The Transformative Justice model presents us with an opportunity to heal the trauma of past violence, prevent violence from occurring in the future, and transform the toxic conditions that beget harm.


Transformative Justice processes are uniquely equipped to address harm in a way that prioritizes the needs of survivors and transfers the labor of holding perpetrators accountable for changing their behavior onto the community. Both the high incidence rate and communal nature of college campuses make them ideal spaces for Transformative Justice to shape culture and ensure accountability.

As institutions rooted in slavery and colonial violence, universities must begin to grapple with the ways that their spaces are sites of both interpersonal and institutional violence, structured around the very hierarchies that breed harm. As a community-based framework that operates outside of institutions, Transformative Justice on an elite college campus is both a paradox and an opportunity for community-based radical change. As Robin D. G. Kelley, a Professor of History at UCLA, writes in the Boston Review, “Universities will never be engines of social transformation. Such a task is the work of political education and activism.” Redistributing university resources to the work of Transformative Justice presents the opportunity to build community capacity for greater self-determination that will inevitably ripple far beyond the confines of college campuses.

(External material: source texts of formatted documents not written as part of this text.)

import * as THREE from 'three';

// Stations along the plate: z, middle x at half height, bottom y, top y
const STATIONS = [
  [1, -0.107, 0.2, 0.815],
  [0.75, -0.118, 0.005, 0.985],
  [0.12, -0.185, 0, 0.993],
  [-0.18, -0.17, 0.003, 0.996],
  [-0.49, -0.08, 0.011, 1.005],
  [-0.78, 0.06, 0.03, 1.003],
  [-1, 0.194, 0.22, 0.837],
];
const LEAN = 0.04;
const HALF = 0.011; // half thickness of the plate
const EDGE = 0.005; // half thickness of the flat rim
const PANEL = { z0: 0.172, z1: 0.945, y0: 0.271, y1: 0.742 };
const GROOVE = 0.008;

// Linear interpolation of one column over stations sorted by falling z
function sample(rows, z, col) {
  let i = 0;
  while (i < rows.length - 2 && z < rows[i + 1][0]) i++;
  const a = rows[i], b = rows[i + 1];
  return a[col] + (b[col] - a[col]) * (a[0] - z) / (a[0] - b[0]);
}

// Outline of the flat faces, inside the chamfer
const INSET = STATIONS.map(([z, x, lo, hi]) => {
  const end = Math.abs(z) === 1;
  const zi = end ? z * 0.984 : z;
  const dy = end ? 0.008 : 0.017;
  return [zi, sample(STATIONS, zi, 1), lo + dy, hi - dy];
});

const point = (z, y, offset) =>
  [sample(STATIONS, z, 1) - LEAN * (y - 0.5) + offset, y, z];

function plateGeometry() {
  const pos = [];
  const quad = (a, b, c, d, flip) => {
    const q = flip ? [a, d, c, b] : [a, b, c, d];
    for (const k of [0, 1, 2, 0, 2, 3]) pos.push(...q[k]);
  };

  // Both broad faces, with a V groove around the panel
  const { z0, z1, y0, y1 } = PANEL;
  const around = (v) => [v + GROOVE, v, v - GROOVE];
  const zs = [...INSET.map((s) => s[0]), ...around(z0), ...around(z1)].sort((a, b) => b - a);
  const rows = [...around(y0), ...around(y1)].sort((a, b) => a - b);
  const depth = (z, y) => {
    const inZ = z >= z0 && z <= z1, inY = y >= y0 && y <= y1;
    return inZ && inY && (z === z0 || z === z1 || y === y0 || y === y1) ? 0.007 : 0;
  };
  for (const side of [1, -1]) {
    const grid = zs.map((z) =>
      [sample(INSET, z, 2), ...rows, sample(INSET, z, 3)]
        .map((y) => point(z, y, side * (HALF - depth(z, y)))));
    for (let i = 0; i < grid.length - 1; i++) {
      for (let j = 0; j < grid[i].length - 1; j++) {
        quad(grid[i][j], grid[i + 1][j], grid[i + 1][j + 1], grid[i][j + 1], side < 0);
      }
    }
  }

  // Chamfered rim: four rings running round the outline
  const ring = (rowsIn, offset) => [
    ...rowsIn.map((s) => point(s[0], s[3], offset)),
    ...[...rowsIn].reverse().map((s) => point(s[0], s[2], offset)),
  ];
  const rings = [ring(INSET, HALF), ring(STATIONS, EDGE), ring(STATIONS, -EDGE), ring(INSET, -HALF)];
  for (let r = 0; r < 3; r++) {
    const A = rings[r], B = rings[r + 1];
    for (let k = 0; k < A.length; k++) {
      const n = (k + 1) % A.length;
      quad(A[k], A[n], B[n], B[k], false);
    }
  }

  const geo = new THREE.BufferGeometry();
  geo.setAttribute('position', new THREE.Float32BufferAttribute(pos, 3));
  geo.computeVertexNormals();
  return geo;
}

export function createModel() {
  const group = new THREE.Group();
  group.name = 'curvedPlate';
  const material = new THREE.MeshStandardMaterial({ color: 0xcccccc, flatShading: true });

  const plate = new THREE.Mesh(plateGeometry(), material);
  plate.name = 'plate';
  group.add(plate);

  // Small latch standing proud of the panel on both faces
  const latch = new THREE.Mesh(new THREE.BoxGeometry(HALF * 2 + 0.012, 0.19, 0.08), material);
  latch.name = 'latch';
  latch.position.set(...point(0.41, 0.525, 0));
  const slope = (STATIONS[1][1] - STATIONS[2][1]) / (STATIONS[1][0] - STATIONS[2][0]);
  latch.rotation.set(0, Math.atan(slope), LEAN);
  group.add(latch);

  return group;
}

The persistence of gender-based violence in the wake of the expansion of penal and carceral responses to harm suggest that existing responses to violence are failing. It has become apparent that isolating people from their communities does little to repair or prevent harm. The overwhelming prevalence of sexual violence on college campuses and the underused nature of Title IX processes make clear that existing punitive systems are insufficient. Both addressing the violence that has occurred within our communities and preventing future violence requires changing the culture of silence that has allowed for harm to persist without interruption. Colleges are insulated communities of shared space and overlapping social circles that make cultural change not only possible, but necessary. Dismantling a culture of violence that has persisted for so long requires an approach grounded in the notion that humans are constantly changing and evolving, replicating the systems and structures that are projected onto them. Transformative Justice revolutionizes the very ways in which we build community with each other in a manner that honors our humanity and keeps us accountable.

CAMILA PELSINGER B’20 encourages anyone interested in joining the Transformative Justice Practitioner Program to email [email protected]